• _Problem to solve_
Everything from the first line of the data through the line with "const mesh = new THREE.Mesh(ringSkin(rings), material);" is to be echoed exactly, minus the pictures.

• _Provided entries_
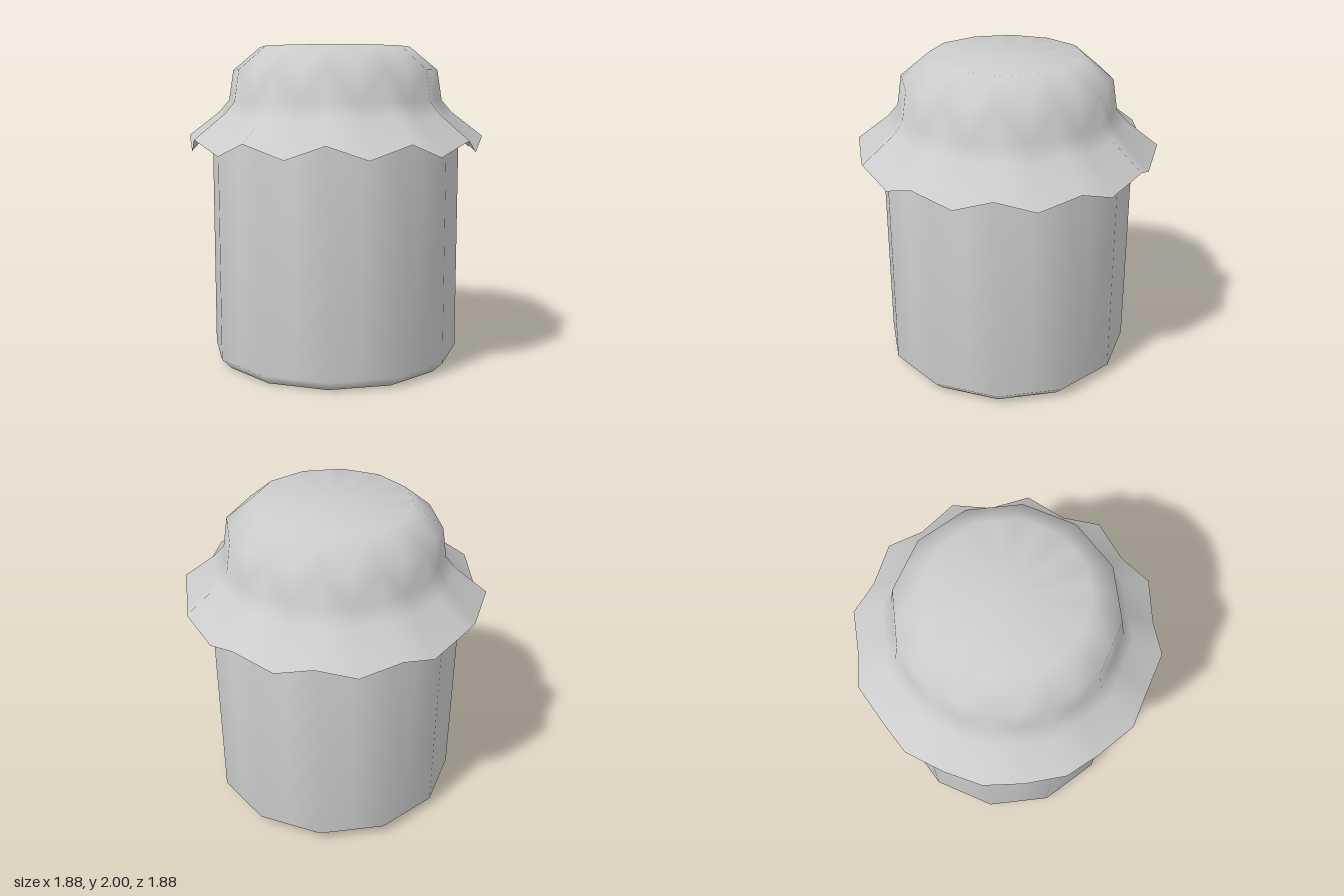
import * as THREE from 'three';

const SIDES = 12;

// Skin of stacked 12-sided rings, listed bottom to top as [radius, cornerY, midY].
// Each side has an extra midpoint, which may sit at its own height to make folds.
function ringSkin(rings) {
  const n = SIDES * 2;
  const positions = [];
  const index = [];
  for (const [r, y, midY = y] of rings) {
    for (let j = 0; j < n; j++) {
      const a = (j / n) * Math.PI * 2;
      const mid = j % 2 === 1;
      const rad = mid ? r * Math.cos(Math.PI / SIDES) : r;
      positions.push(rad * Math.sin(a), mid ? midY : y, rad * Math.cos(a));
    }
  }
  for (let i = 0; i < rings.length - 1; i++) {
    for (let j = 0; j < n; j++) {
      const k = (j + 1) % n;
      const a = i * n + j, b = i * n + k, c = a + n, d = b + n;
      // diagonals run from each upper corner to the lower midpoints
      if (j % 2 === 0) index.push(a, b, c, b, d, c);
      else index.push(a, b, d, a, d, c);
    }
  }
  const geometry = new THREE.BufferGeometry();
  geometry.setAttribute('position', new THREE.Float32BufferAttribute(positions, 3));
  geometry.setIndex(index);
  geometry.computeVertexNormals();
  return geometry;
}

export function createModel() {
  const group = new THREE.Group();
  const material = new THREE.MeshStandardMaterial({ color: 0xcccccc, side: THREE.DoubleSide });

  const add = (name, rings) => {
    const mesh = new THREE.Mesh(ringSkin(rings), material);
    mesh.name = name;
    group.add(mesh);
  };

  // Jar: flat base, bevel, straight wall, shoulder and neck
  add('jarBody', [
    [0, 0], [0.725, 0], [0.79, 0.065], [0.79, 1.48], [0.65, 1.62], [0.6, 1.7],
  ]);

  // Cloth cover: wavy flared hem, gathered neck, rounded top
  add('clothCover', [
    [0.94, 1.44, 1.355], [0.745, 1.59, 1.56], [0.68, 1.665],
    [0.65, 1.855], [0.475, 2], [0, 2],
  ]);

  return group;
}
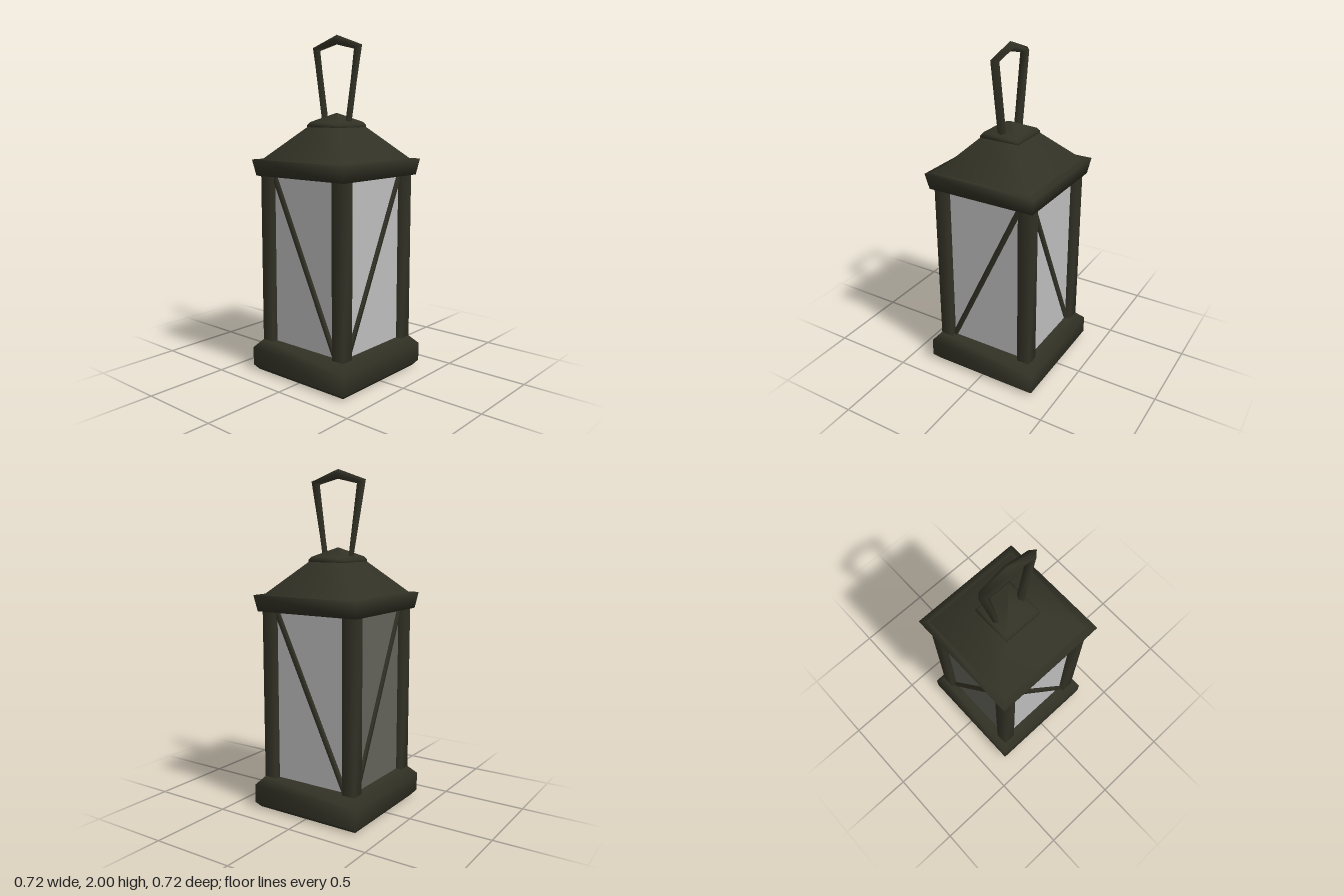
import * as THREE from 'three';
import { mergeVertices } from 'three/addons/utils/BufferGeometryUtils.js';

const material = (name, color) => {
  const m = new THREE.MeshStandardMaterial({ color });
  m.name = name;
  return m;
};

// Four-sided solid from a profile of [half width, height], bottom to top
function squareLoft(profile) {
  const points = profile.map(([half, y]) => new THREE.Vector2(half * Math.SQRT2, y));
  return new THREE.LatheGeometry(points, 4, Math.PI / 4);
}

// Box with normals shared around its corners
function softBox(w, h, d) {
  const box = new THREE.BoxGeometry(w, h, d);
  box.deleteAttribute('normal');
  box.deleteAttribute('uv');
  const soft = mergeVertices(box);
  soft.computeVertexNormals();
  return soft;
}

// Diamond-section handle; each station is [outer x, outer y, inner x, inner y]
function handleGeometry() {
  const half = [[0.097, 1.45, 0.066, 1.45], [0.187, 1.935, 0.128, 1.915]];
  const mirrored = half.map(([a, b, c, d]) => [-a, b, -c, d]).reverse();
  const stations = [...half, [0, 2, 0, 1.945], ...mirrored];
  const positions = [], index = [];
  stations.forEach(([ox, oy, ix, iy], k) => {
    const mx = (ox + ix) / 2, my = (oy + iy) / 2;
    positions.push(ox, oy, 0, mx, my, 0.028, ix, iy, 0, mx, my, -0.028);
    if (k === stations.length - 1) return;
    for (let j = 0; j < 4; j++) {
      const a = k * 4 + j, b = k * 4 + (j + 1) % 4;
      index.push(a, a + 4, b, b, a + 4, b + 4);
    }
  });
  const g = new THREE.BufferGeometry();
  g.setAttribute('position', new THREE.Float32BufferAttribute(positions, 3));
  g.setIndex(index);
  g.computeVertexNormals();
  return g;
}

export function createModel() {
  const model = new THREE.Group();
  model.name = 'lantern';
  const iron = material('dark iron', 0x323226);
  const glass = material('pale glass', 0xbcbcbc);
  const smokedGlass = material('smoked glass', 0x62625a);

  const add = (parent, name, geometry, mat) => {
    const mesh = new THREE.Mesh(geometry, mat);
    mesh.name = name;
    parent.add(mesh);
    return mesh;
  };

  // Base, roof and cap
  add(model, 'base', squareLoft([
    [0, 0], [0.335, 0], [0.36, 0.03], [0.36, 0.14], [0.315, 0.19], [0, 0.19],
  ]), iron);
  add(model, 'eave', squareLoft([
    [0, 1.19], [0.335, 1.19], [0.352, 1.285], [0.305, 1.285],
  ]), iron);
  add(model, 'roof', squareLoft([[0.315, 1.28], [0.12, 1.475], [0, 1.475]]), iron);
  add(model, 'roofCap', squareLoft([
    [0, 1.46], [0.123, 1.46], [0.123, 1.485], [0.11, 1.502], [0, 1.555],
  ]), iron);

  // Carrying handle
  add(model, 'handle', handleGeometry(), iron);

  // Four sides: a corner post, a pane and a diagonal bar each
  for (let i = 0; i < 4; i++) {
    const side = new THREE.Group();
    side.name = ['front', 'left', 'back', 'right'][i] + 'Side';
    side.rotation.y = i * Math.PI / 2;
    model.add(side);

    add(side, 'cornerPost', softBox(0.08, 1.04, 0.08), iron).position.set(0.275, 0.69, 0.275);
    add(side, 'pane', new THREE.BoxGeometry(0.49, 1.01, 0.006), i === 3 ? smokedGlass : glass)
      .position.set(0, 0.69, 0.275);

    const bar = add(side, 'diagonalBar', softBox(0.03, 1.11, 0.03), iron);
    bar.position.set(0, 0.69, 0.275);
    bar.rotation.z = Math.atan2(0.47, 1) * (i % 2 ? -1 : 1);
  }
  return model;
}
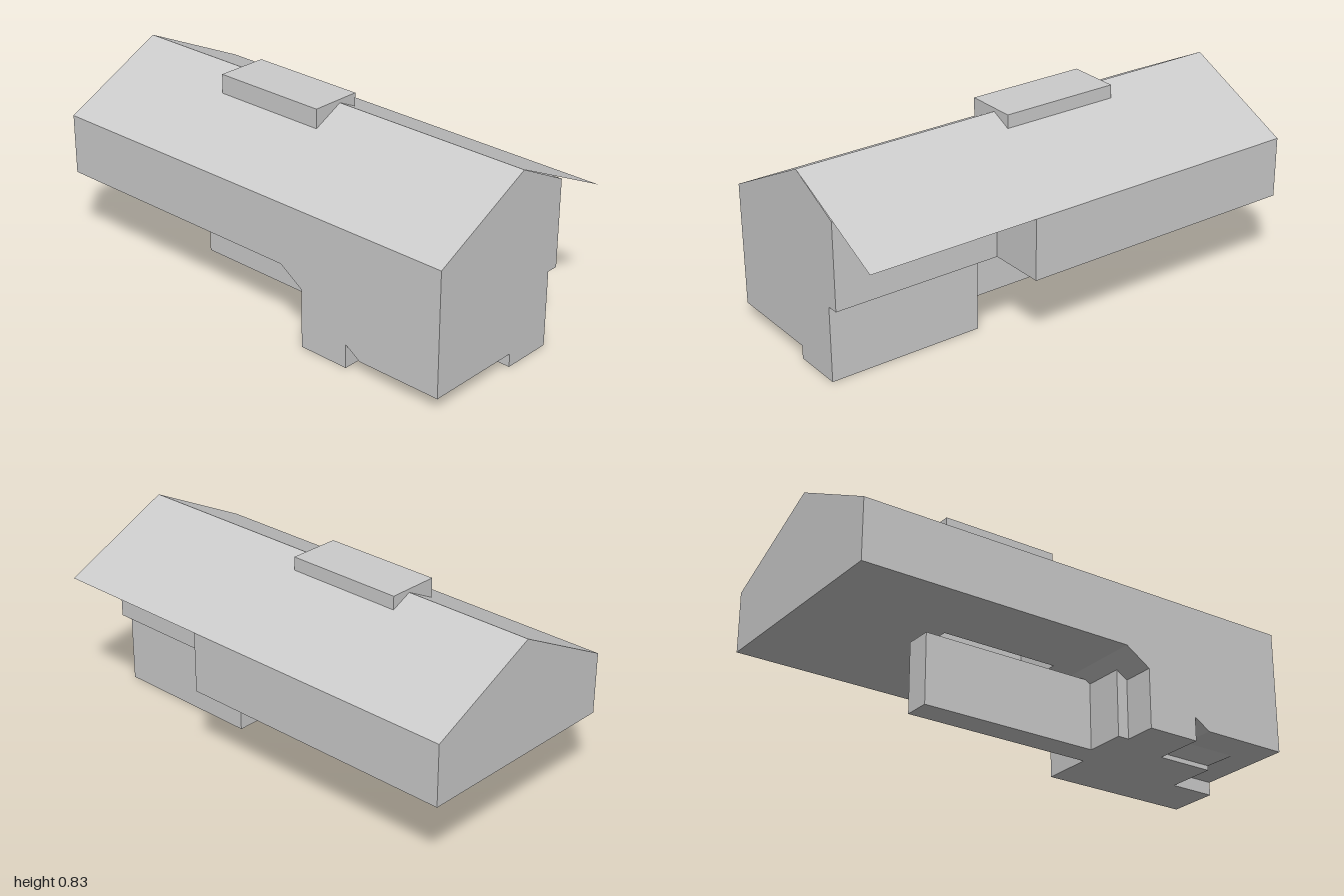
import * as THREE from 'three';

const material = new THREE.MeshStandardMaterial({ color: 0xcccccc, flatShading: true, side: THREE.DoubleSide });

// Key heights and positions
const EAVE = 0.587, RIDGE = 0.82, RIDGE_X = -0.015, FLOOR = 0.325, SOFFIT = 0.057;
const HALF = 0.475, WING_X = 0.225, RECESS_Z = 0.26, ROOF_AT_WING = 0.7;

const toVectors = (points) => points.map(([a, b]) => new THREE.Vector2(a, b));

// Each facing maps flat outline coordinates onto a wall or floor plane
const facings = {
  front: { map: (x, y) => [x, y], turn: (g) => g },
  back: { map: (x, y) => [-x, y], turn: (g) => g.rotateY(Math.PI) },
  right: { map: (z, y) => [-z, y], turn: (g) => g.rotateY(Math.PI / 2) },
  left: { map: (z, y) => [z, y], turn: (g) => g.rotateY(-Math.PI / 2) },
  down: { map: (x, z) => [x, z], turn: (g) => g.rotateX(Math.PI / 2) },
  up: { map: (x, z) => [x, -z], turn: (g) => g.rotateX(-Math.PI / 2) },
};

export function createModel() {
  const model = new THREE.Group();
  model.name = 'house';

  const add = (name, geometry) => {
    const mesh = new THREE.Mesh(geometry, material);
    mesh.name = name;
    model.add(mesh);
    return mesh;
  };

  // Flat outline on an axis-aligned plane, with an optional opening
  const panel = (name, facing, offset, points, hole) => {
    const { map, turn } = facings[facing];
    const place = (list) => toVectors(list.map(([a, b]) => map(a, b)));
    const shape = new THREE.Shape(place(points));
    if (hole) shape.holes.push(new THREE.Path(place(hole)));
    const mesh = add(name, turn(new THREE.ShapeGeometry(shape)));
    const axis = { front: 'z', back: 'z', right: 'x', left: 'x', down: 'y', up: 'y' }[facing];
    mesh.position[axis] = offset;
  };

  // Four-cornered sloping surface, corners counter-clockwise from outside
  const quad = (name, a, b, c, d) => {
    const geometry = new THREE.BufferGeometry();
    geometry.setAttribute('position', new THREE.Float32BufferAttribute([a, b, c, a, c, d].flat(), 3));
    geometry.computeVertexNormals();
    add(name, geometry);
  };

  const rect = (a0, a1, b0, b1) => [[a0, b0], [a1, b0], [a1, b1], [a0, b1]];

  // Roof slopes
  quad('leftRoofSlope', [RIDGE_X, RIDGE, 1], [HALF, EAVE, 1], [HALF, EAVE, -1], [RIDGE_X, RIDGE, -1]);
  quad('rightRoofSlope', [-HALF, EAVE, 1], [RIDGE_X, RIDGE, 1], [RIDGE_X, RIDGE, -1], [-HALF, EAVE, -1]);

  // Gable walls
  panel('frontGable', 'front', 1, [
    [-HALF, SOFFIT], [-0.045, SOFFIT], [-0.045, FLOOR], [WING_X, FLOOR],
    [WING_X, ROOF_AT_WING], [RIDGE_X, RIDGE], [-HALF, EAVE],
  ]);
  panel('backGable', 'back', -1, [
    [-HALF, FLOOR], [HALF, FLOOR], [HALF, EAVE], [RIDGE_X, RIDGE], [-HALF, EAVE],
  ]);

  // Side walls, with a recess under the roof at the front corner
  panel('leftWall', 'right', HALF, rect(-1, RECESS_Z, FLOOR, EAVE));
  panel('recessSideWall', 'right', WING_X, rect(RECESS_Z, 1, FLOOR, ROOF_AT_WING));
  panel('recessEndWall', 'front', RECESS_Z, [
    [WING_X, FLOOR], [HALF, FLOOR], [HALF, EAVE], [WING_X, ROOF_AT_WING],
  ]);
  panel('rightWall', 'left', -HALF, [
    [-1, FLOOR], [0.21, FLOOR], [0.62, SOFFIT], [1, SOFFIT], [1, EAVE], [-1, EAVE],
  ]);

  // Upper floor underside with the shaft opening
  const shaft = { x0: -0.15, x1: 0.075, z0: -0.43, z1: 0.095, top: 0.835 };
  panel('upperFloor', 'down', FLOOR, [
    [-HALF, -1], [HALF, -1], [HALF, RECESS_Z], [WING_X, RECESS_Z], [WING_X, 1],
    [0.17, 1], [0.17, RECESS_Z], [-0.1, RECESS_Z], [-0.1, 0.21], [-HALF, 0.21],
  ], rect(shaft.x0, shaft.x1, shaft.z0, shaft.z1));

  // Shaft rising from the floor opening through the ridge
  panel('shaftFront', 'front', shaft.z1, rect(shaft.x0, shaft.x1, FLOOR, shaft.top));
  panel('shaftBack', 'back', shaft.z0, rect(shaft.x0, shaft.x1, FLOOR, shaft.top));
  panel('shaftLeft', 'right', shaft.x1, rect(shaft.z0, shaft.z1, FLOOR, shaft.top));
  panel('shaftRight', 'left', shaft.x0, rect(shaft.z0, shaft.z1, FLOOR, shaft.top));
  panel('shaftCap', 'up', shaft.top, rect(shaft.x0, shaft.x1, shaft.z0, shaft.z1));

  // Overhang undersides
  panel('frontSoffit', 'down', SOFFIT, [
    [-HALF, 0.62], [-0.33, 0.62], [-0.33, 0.87], [-0.045, 0.87], [-0.045, 1], [-HALF, 1],
  ]);
  quad('slopingSoffit', [-HALF, FLOOR, 0.21], [-0.1, FLOOR, 0.21], [-0.1, SOFFIT, 0.62], [-HALF, SOFFIT, 0.62]);

  // Flared corbels between the stepped base and the overhang
  const inner = [[-0.045, 0.02, 0.8], [-0.26, 0.02, 0.8], [-0.26, 0.02, 0.55], [-0.355, 0.02, 0.55]];
  const outer = [[-0.045, SOFFIT, 0.87], [-0.33, SOFFIT, 0.87], [-0.33, SOFFIT, 0.62], [-0.36, SOFFIT, 0.62]];
  for (let i = 0; i < 3; i++) {
    quad('corbel', inner[i], outer[i], outer[i + 1], inner[i + 1]);
  }

  // Stepped lower storey
  const footprint = [
    [0.175, 1], [0.175, 0.32], [-0.1, 0.32], [-0.1, 0.27], [-0.335, 0.27], [-0.335, 0.32],
    [-HALF, 0.32], [-HALF, 0.55], [-0.26, 0.55], [-0.26, 0.8], [-0.045, 0.8], [-0.045, 1],
  ];
  const baseShape = new THREE.Shape(toVectors(footprint.map(([x, z]) => [x, -z])));
  add('lowerStorey', new THREE.ExtrudeGeometry(baseShape, { depth: FLOOR, bevelEnabled: false }).rotateX(-Math.PI / 2));

  // Long low block under the rear of the house
  add('rearBlock', new THREE.BoxGeometry(0.115, 0.3, 0.84)).position.set(-0.103, 0.15, -0.1);

  return model;
}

• _Result_
import * as THREE from 'three';

const SIDES = 12;

// Skin of stacked 12-sided rings, listed bottom to top as [radius, cornerY, midY].
// Each side has an extra midpoint, which may sit at its own height to make folds.
function ringSkin(rings) {
  const n = SIDES * 2;
  const positions = [];
  const index = [];
  for (const [r, y, midY = y] of rings) {
    for (let j = 0; j < n; j++) {
      const a = (j / n) * Math.PI * 2;
      const mid = j % 2 === 1;
      const rad = mid ? r * Math.cos(Math.PI / SIDES) : r;
      positions.push(rad * Math.sin(a), mid ? midY : y, rad * Math.cos(a));
    }
  }
  for (let i = 0; i < rings.length - 1; i++) {
    for (let j = 0; j < n; j++) {
      const k = (j + 1) % n;
      const a = i * n + j, b = i * n + k, c = a + n, d = b + n;
      // diagonals run from each upper corner to the lower midpoints
      if (j % 2 === 0) index.push(a, b, c, b, d, c);
      else index.push(a, b, d, a, d, c);
    }
  }
  const geometry = new THREE.BufferGeometry();
  geometry.setAttribute('position', new THREE.Float32BufferAttribute(positions, 3));
  geometry.setIndex(index);
  geometry.computeVertexNormals();
  return geometry;
}

export function createModel() {
  const group = new THREE.Group();
  const material = new THREE.MeshStandardMaterial({ color: 0xcccccc, side: THREE.DoubleSide });

  const add = (name, rings) => {
    const mesh = new THREE.Mesh(ringSkin(rings), material);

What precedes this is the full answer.